Monthly archive

Child bribe and members of her family

Young Indian groom with the traditional make-up

Child mother and son

"Chalta Hai" Security

By Vinod Vedi - Syndicate Features

Screening of security personnel particularly from areas amenable to penetration by terrorists should become the norm since what is at work is a covert warfare; it is no longer a proxy war, which, intrinsically, has a limited ambiance in time, space and location. Nor is this cross border terrorism which too has a limited geography. This is war by other means, says the author while on reports about ‘moles’ in the Indian security apparatus.

Beware of asbestos products in the clearance and construction fields

Sunil C. Perera, Reporting from Colombo

Asbestos is a banned construction material in UK since 1999, but Sri Lanka and some other countries still use it due to the lack of knowledge of this product.Many people are of the view that a number of leading contractors and responsible NGOs and INGOs are refusing to use ACMs. Failure to follow this advice will lead to further tragic consequences. Those exposed to damaged or abraded asbestos or in reconstruction will need to seek medical advice and likely to need a regular health surveillance programme for many years to come.

Berghof Foundation allegations of defamation: A response

By Janaka Perera – Asian Tribune

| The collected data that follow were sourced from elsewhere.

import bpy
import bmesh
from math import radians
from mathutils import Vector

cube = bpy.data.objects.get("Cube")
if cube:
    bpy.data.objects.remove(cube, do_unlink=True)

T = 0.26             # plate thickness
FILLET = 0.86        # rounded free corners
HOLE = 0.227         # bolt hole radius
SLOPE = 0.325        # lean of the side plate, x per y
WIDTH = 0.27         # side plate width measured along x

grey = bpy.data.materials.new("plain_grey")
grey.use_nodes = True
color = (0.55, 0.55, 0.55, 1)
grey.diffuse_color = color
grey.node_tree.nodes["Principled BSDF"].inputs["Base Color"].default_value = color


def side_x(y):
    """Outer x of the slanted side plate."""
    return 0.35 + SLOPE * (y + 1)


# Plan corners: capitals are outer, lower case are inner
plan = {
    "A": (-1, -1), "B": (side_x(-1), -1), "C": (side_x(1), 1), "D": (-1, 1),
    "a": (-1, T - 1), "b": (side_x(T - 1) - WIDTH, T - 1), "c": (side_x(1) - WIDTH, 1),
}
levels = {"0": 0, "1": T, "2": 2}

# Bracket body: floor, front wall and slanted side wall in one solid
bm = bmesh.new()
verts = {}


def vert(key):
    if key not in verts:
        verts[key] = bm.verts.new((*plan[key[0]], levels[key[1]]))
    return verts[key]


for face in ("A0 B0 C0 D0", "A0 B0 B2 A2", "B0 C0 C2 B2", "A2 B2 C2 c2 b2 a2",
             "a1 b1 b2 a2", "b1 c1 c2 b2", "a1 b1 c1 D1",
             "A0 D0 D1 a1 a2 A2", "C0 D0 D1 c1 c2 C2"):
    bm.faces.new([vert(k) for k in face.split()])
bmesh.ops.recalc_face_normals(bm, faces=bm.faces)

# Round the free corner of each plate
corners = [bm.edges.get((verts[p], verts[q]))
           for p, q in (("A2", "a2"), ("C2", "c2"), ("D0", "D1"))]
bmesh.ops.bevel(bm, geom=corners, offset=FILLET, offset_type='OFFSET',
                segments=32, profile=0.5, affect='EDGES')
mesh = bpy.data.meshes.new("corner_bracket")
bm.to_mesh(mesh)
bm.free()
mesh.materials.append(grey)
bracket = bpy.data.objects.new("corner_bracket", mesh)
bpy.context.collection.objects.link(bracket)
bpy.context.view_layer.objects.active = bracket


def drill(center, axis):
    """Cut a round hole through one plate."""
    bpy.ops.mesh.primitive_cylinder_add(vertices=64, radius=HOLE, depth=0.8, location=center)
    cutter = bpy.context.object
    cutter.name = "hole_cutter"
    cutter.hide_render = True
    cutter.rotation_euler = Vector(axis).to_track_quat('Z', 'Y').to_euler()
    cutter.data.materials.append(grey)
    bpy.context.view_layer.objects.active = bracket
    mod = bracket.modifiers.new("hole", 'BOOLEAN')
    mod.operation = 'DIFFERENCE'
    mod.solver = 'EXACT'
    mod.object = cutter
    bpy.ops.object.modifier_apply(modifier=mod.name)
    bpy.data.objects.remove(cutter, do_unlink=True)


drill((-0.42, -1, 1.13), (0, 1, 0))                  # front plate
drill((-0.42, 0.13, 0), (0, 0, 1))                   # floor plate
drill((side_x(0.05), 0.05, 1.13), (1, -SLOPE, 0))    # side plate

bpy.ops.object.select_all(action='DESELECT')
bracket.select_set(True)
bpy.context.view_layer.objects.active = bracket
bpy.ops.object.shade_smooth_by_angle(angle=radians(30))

The Berghof Foundation seems very perturbed over my criticism of the organization in the August 19 Asian Tribune. Calling it "highly defamatory." Berghof Director Norbert Ropers has given a general account of the foundation’s activity in Sri Lanka during the past five years. Ropers’ response however does not answer any of the issues I raised in my report. So I shall repeat them below more clearly, adding a few more points.

Child marriages persist in rural India

"I want to go to bed," she cried. "Please, mum, dad. Let me sleep!" Geeta (all names have been changed to protect the victims) was married at the age of 10 and widowed at the age of 14. Her husband, whom she barely knew, had died while working as a migrant worker having to repay a loan to his father. This loan, incidentally, was for the child’s marriage expenses. Now, due to her status as a widow, Geeta has been shunned by all members of her family and is considered unlucky and useless by all of society. Rita was married off by her family at age 12, became a mother at age 14, and was divorced at age 16. Although hardly cognizant of her first marriage, Rita is considered undesirable and will most likely remain alone and unmarried, having to raise her child completely on her own.